Reuters has reported gaining access to an internal corporate memo from Thyssenkrupp Chief Executive Martina Merz advising the steel business unit it must “cut costs to reach a point where it no longer needs financial support” from the rest of the company’s operations.
From October 2020 to mid-February of this year, Thyssenkrupp was engaged in talks with the Liberty Steel subsidiary of the United Kingdom-based GFG Alliance for that firm to purchase all or most of its steelmaking facilities. GFG Alliance has subsequently run into issues with the downfall of a financing firm with which it worked closely.

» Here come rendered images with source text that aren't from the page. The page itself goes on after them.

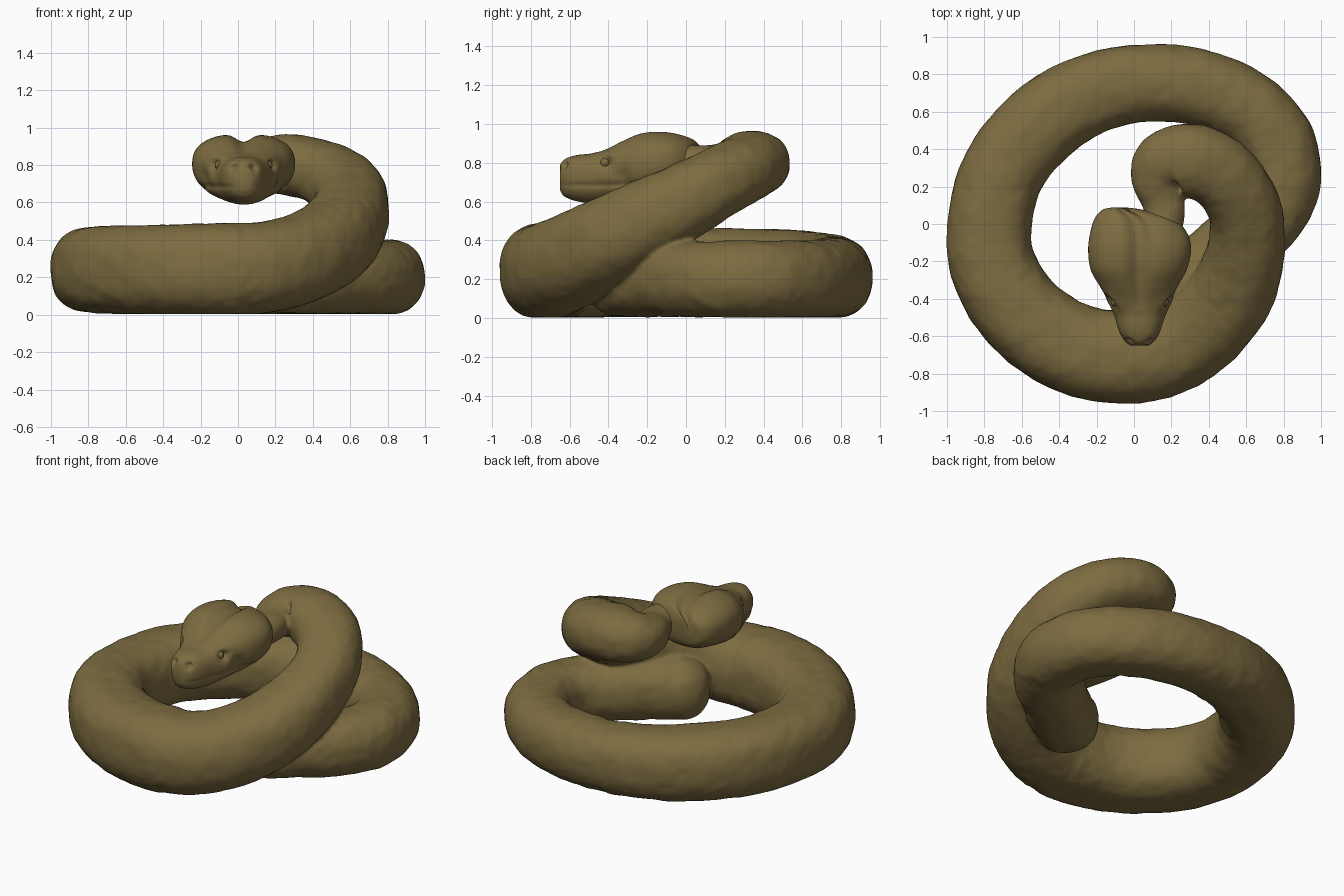
import bpy, bmesh, math
from mathutils import Vector, noise

if "Cube" in bpy.data.objects:
    bpy.data.objects.remove(bpy.data.objects["Cube"])

skin = bpy.data.materials.new("olive_brown")
skin.diffuse_color = (0.205, 0.150, 0.052, 1)
skin.use_nodes = True
skin.node_tree.nodes["Principled BSDF"].inputs["Base Color"].default_value = skin.diffuse_color


def catmull(rows, steps):
    """Smooth interpolation through rows of equal length tuples."""
    out = []
    for i in range(len(rows) - 1):
        p = [rows[max(0, min(len(rows) - 1, i + k))] for k in (-1, 0, 1, 2)]
        for s in range(steps):
            t = s / steps
            out.append([0.5 * (2 * b + (c - a) * t + (2 * a - 5 * b + 4 * c - d) * t * t
                               + (3 * b - a - 3 * c + d) * t ** 3)
                        for a, b, c, d in zip(*p)])
    return out + [list(rows[-1])]


def power(v, n):
    return math.copysign(abs(v) ** (2 / n), v)


def loft(name, rings):
    """Skin a list of equal vertex rings and close both ends."""
    bm = bmesh.new()
    vs = [[bm.verts.new(p) for p in ring] for ring in rings]
    n = len(vs[0])
    for a, b in zip(vs, vs[1:]):
        for j in range(n):
            k = (j + 1) % n
            bm.faces.new((a[j], a[k], b[k], b[j]))
    bm.faces.new(vs[0][::-1])
    bm.faces.new(vs[-1])
    bmesh.ops.recalc_face_normals(bm, faces=bm.faces)
    return finish(name, bm)


def finish(name, bm):
    me = bpy.data.meshes.new(name)
    bm.to_mesh(me)
    bm.free()
    me.materials.append(skin)
    for f in me.polygons:
        f.use_smooth = True
    ob = bpy.data.objects.new(name, me)
    bpy.context.collection.objects.link(ob)
    return ob


# Coiled body: x, y, z, radius, from the tail under the coil up to the neck
path = [
    (.26, -.32, .20, .195), (.41, -.22, .20, .195), (.54, -.11, .20, .195),
    (.67, -.01, .20, .195), (.765, .12, .20, .195), (.80, .27, .20, .20),
    (.75, .465, .20, .20), (.595, .625, .20, .20), (.36, .725, .205, .205),
    (.09, .755, .21, .207), (-.20, .705, .22, .213), (-.475, .55, .23, .223),
    (-.70, .28, .238, .223), (-.775, -.05, .24, .225), (-.73, -.285, .24, .232),
    (-.58, -.50, .24, .238), (-.35, -.655, .24, .243), (-.10, -.71, .242, .248),
    (.13, -.69, .252, .244), (.33, -.585, .30, .238), (.50, -.405, .39, .23),
    (.58, -.22, .49, .215), (.605, -.03, .59, .20), (.57, .13, .68, .195),
    (.45, .28, .76, .195), (.29, .34, .80, .195), (.17, .315, .80, .178),
    (.13, .23, .795, .145), (.15, .13, .795, .115), (.16, .05, .80, .11),
    (.12, -.08, .80, .12),
]
pts = catmull(path, 10)
centres = [Vector(p[:3]) for p in pts]
tangents = [(centres[min(i + 1, len(pts) - 1)] - centres[max(i - 1, 0)]).normalized()
            for i in range(len(pts))]
# the last bend near the neck is flattened
flat = [1 - .16 * max(0, min(1, (i - 220) / 25)) for i in range(len(pts))]
stations = [(c, t, p[3], f) for c, t, p, f in zip(centres, tangents, pts, flat)]
# blunt rounded tail end
c0, t0, r0 = stations[0][:3]
cap = [(c0 - t0 * r0 * .9 * math.sin(a), t0, r0 * math.cos(a) ** .8, 1)
       for a in [math.radians(d) for d in range(86, 5, -8)]]
rings = []
for c, t, r, f in cap + stations:
    side = t.cross(Vector((0, 0, 1))).normalized()
    up = side.cross(t)
    n = 2.45 if c.x < 0 else 2.25
    ring = []
    for j in range(56):
        a = math.tau * j / 56
        d = side * power(math.cos(a), n) + up * power(math.sin(a), n) * f
        p = c + d * r
        p += d * (0.005 * noise.noise(p * 9) + 0.004 * noise.noise(p * 22))
        p.z = max(p.z, 0.004)          # belly rests flat on the floor
        ring.append(p)
    rings.append(ring)
body = loft("coiled_body", rings)
m = body.modifiers.new("clean_folds", 'REMESH')
m.mode = 'VOXEL'
m.voxel_size = 0.013
m.use_smooth_shade = True
m = body.modifiers.new("soften", 'SMOOTH')
m.factor = 0.5
m.iterations = 2

# Head: y, centre x, half width, top z, bottom z
sections = [
    (.088, -.08, .04, .86, .76), (.075, -.06, .11, .89, .71), (.03, .0, .21, .93, .67),
    (-.05, .025, .26, .957, .645), (-.14, .03, .275, .968, .625), (-.24, .025, .258, .957, .61),
    (-.33, .025, .215, .917, .60), (-.41, .03, .175, .875, .592), (-.48, .032, .14, .85, .59),
    (-.55, .03, .118, .842, .60), (-.595, .03, .10, .832, .612),
    (-.63, .03, .075, .815, .63), (-.65, .03, .048, .79, .66),
]
# dents pushed towards the middle of the head: |x offset|, y, z, size, depth
dents = [(.165, -.42, .80, .032, .03), (.05, -.63, .785, .022, .03),
         (.20, -.33, .73, .05, .02)]
rings = []
for y, cx, hw, zt, zb in catmull(sections, 8):
    ring = []
    zc = zb + (zt - zb) * 0.52
    fade = max(0, min(1, (y + .46) / .2))
    for j in range(96):
        a = math.tau * j / 96
        u = power(math.cos(a), 2.4)
        s = math.sin(a)
        z = zc + (zt - zc) * power(s, 2.5) if s > 0 else zc + (zc - zb) * power(s, 2.1)
        if s > 0:                       # groove between the two crown lobes
            z -= fade * .045 * math.exp(-(u / .2) ** 2)
        x = u * hw
        # mouth line along the lips
        if y < -.2:
            x *= 1 - .06 * math.exp(-((z - .685) / .015) ** 2)
        # brow ridge over each eye
        x += math.copysign(.014, u) * math.exp(-((y + .41) / .05) ** 2 - ((z - .845) / .02) ** 2) * min(1, abs(u) * 2)
        p = Vector((x, y, z))
        for dx, dy, dz, size, depth in dents:
            q = Vector((math.copysign(dx, x), dy, dz))
            k = depth * math.exp(-((p - q).length / size) ** 2)
            p += (Vector((0, -.25, .77)) - p).normalized() * k
        ring.append(p + Vector((cx, 0, 0)))
    rings.append(ring)
loft("head", rings)

# Eyes set in the sockets
for sx, label in ((-1, "left"), (1, "right")):
    bm = bmesh.new()
    bmesh.ops.create_uvsphere(bm, u_segments=20, v_segments=12, radius=.024)
    bmesh.ops.translate(bm, verts=bm.verts, vec=(.03 + sx * .13, -.418, .80))
    finish(label + "_eye", bm)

The GFG-Thyssenkrupp talks broke off in mid-February, with Thyssenkrupp’s Chief Financial Officer Dr. Klaus Keysbergas stating in a news release, “Our ideas about the corporate value and the structure of the transaction were far apart.” The German company subsequently canceled a March 12 meeting that had been scheduled to include a vote on the Liberty Steel offer.
Reuters concludes in its write-up on the March memo from Merz, Thyssenkrupp “will now develop the business on its own, which could result in a listing or a partnership.”
On the operations side, U.K.-based Primetals Technologies has announced Thyssenkrupp is “forging ahead” with capital investment projects at two mill sites in Germany. According to Primetals, a new continuous caster and a hot strip mill will be installed at the firm’s Bruckhausen, Germany site, while a mill in Bochum, Germany, will receive new rolling equipment.